Flood damage can be devastating. Red River, 2009. Thunder Bay to Montreal, 2012. Calgary and Southern Alberta, 2013. Quebec, 2017. Flooding is Canada’s most costly and frequent natural hazard. According to a University of Waterloo study, Canadians personally bear $600 million a year in losses related to flood damage. Yet almost 90 per cent of the 2,300 survey respondents didn’t even know they lived in a flood-prone area.
In the U.S. this year, Hurricanes Harvey, Irma and Maria have left thousands of people without food, shelter, water or electricity for days or even weeks. You’ve seen the images of victims searching flooded homes for photos, documents and memories.
While you may not live on a flood plain or in a hurricane-plagued area, your home may become flooded for much more mundane reasons. A broken water main. A burst pipe while you’re on holidays. A broken sump pump. Whatever the reason, water can cause tremendous damage and loss in your home.
Reduce the likelihood of flood damage
- Put weather protection sealant around basement windows and at the base of ground-level doors
- Install the drainage for downspouts far enough away to ensure water moves away from your building
- Install a sump pump and zero reverse flow valves in basement floor drains
- Store important documents at higher levels
If a flood is forecast or imminent
- Turn off basement furnaces and the outside gas valve
- Safeguard electrical, natural gas or propane heating equipment
- Move furniture, electrical appliances and other belongings to floors above ground level.
- Remove toxic substances such as pesticides and insecticides from the flood area to prevent pollution.
- Do NOT attempt to shut off electricity if any water is present.

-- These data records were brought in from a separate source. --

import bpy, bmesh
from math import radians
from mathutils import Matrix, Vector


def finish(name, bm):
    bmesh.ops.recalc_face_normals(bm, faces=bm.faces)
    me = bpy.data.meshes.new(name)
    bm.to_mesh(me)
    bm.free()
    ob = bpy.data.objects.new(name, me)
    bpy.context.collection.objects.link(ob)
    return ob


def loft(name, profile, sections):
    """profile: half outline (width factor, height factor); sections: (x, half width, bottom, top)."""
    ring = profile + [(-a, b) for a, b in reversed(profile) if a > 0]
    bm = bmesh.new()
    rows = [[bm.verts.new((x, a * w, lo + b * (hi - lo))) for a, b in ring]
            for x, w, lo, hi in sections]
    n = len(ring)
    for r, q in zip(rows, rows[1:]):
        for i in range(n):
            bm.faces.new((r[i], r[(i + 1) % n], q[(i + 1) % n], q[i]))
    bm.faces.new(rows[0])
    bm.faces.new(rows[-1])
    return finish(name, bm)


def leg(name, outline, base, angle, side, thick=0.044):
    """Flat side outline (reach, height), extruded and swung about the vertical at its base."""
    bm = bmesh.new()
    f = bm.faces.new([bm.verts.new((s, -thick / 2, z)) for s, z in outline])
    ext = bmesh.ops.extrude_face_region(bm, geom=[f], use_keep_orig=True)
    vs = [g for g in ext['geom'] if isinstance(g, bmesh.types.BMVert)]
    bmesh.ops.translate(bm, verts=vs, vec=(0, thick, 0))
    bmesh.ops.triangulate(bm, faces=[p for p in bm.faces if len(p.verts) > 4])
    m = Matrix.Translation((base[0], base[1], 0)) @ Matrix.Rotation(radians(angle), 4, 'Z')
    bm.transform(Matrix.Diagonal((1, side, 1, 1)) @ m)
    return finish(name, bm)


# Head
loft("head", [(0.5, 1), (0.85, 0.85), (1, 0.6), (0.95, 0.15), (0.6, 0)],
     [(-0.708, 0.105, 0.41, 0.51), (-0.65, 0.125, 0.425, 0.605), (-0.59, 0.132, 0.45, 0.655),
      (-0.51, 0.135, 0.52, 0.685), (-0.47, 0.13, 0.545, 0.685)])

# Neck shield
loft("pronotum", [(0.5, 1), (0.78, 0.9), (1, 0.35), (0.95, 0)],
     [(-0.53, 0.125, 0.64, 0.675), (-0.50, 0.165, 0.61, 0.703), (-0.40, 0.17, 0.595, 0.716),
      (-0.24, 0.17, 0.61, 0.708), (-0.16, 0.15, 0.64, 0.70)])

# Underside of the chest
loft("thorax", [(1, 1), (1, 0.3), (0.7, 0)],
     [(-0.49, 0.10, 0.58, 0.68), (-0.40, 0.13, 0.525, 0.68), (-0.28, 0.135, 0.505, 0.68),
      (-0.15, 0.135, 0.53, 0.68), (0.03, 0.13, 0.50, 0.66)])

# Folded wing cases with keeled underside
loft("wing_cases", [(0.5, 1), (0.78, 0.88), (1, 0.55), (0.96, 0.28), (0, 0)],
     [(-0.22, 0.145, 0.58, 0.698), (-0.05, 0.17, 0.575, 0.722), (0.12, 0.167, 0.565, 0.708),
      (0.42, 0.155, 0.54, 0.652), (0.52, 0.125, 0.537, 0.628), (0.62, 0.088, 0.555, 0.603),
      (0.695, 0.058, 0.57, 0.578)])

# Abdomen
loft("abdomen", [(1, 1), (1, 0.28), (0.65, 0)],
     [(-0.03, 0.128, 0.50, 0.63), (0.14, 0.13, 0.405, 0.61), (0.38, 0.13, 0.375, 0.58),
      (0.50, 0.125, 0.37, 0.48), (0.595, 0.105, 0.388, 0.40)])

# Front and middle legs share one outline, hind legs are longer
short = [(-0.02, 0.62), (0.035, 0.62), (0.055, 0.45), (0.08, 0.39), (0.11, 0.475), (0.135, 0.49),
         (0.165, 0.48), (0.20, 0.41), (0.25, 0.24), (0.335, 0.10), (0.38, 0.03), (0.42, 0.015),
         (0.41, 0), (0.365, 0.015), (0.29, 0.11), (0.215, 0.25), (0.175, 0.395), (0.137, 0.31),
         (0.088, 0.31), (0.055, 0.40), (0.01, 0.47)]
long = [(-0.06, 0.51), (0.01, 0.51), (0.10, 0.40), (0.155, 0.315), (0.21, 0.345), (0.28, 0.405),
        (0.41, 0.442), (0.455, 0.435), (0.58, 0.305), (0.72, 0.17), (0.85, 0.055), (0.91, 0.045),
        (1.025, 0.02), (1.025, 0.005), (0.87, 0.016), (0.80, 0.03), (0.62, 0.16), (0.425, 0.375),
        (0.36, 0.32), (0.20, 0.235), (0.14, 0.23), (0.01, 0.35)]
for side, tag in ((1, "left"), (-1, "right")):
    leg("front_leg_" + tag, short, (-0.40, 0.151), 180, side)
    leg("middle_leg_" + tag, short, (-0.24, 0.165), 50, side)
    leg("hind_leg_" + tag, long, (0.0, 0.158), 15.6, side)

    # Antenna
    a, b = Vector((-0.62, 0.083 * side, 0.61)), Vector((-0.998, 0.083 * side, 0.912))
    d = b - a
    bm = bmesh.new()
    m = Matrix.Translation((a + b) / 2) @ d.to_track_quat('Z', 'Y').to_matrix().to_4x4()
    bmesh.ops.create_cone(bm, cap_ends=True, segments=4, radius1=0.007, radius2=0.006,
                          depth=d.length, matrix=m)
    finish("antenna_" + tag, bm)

Water and live electrical wires can be lethal.
- Keep your radio on to find out what areas are affected, where to go and what to do.
- Keep your emergency kit close at hand, in a portable carrier.
- Evacuate immediately, if advised to do so by local emergency authorities.
- Take your emergency kit with you.
- Follow the routes specified by officials. Don't take shortcuts.
- Make arrangements for pets.
- Time permitting, leave a note informing others when you left and where you went.
- Never cross a flooded area, whether on foot or in a car. If your car stalls, leave it and save yourself and your passengers.
- Do not return home until authorities have advised that it is safe to do so.
- If the main power switch was not turned off before the flooding, do not re-enter your home until a qualified electrician has determined it is safe to do so.
- Don’t turn on appliances or use electricity until all electrical components and the main electrical panel has been cleaned, dried and inspected or tested by a qualified electrician.
- Make sure the building is safe. Look for buckled walls or floors, holes in the floor, broken glass and other hazardous debris.
- Don’t drink well water until it has been tested.
- Discard flood-damaged household items, which may have been contaminated by sewage and other pollutants.
- Store all valuable papers that have been damaged in a freezer until they are needed (After your cleanup, consult your lawyer to determine whether flood-damaged documents, or just the information in them, must be retained).
- Record details of flood damage by photograph or video, if possible.
- Register the amount of damage to your home with both your insurance agent and local municipality immediately.
See Get Prepared Canada for more tips on what to do after a flood, including how to clean drains, structures, carpets, furniture; remove debris; remove water; turn on, repair or replace your heating; minimize and kill mould; discarding food, medicine and other materials; what to salvage; and when to move back in.
The Red Cross also has good advice on planning for a flood and preventing damage.
Note: This blog discusses general safety and security topics. It is not intended to provide comprehensive advice or guidance. In all matters of personal safety and security, we encourage readers to research topics in depth and consult a security professional about specific concerns.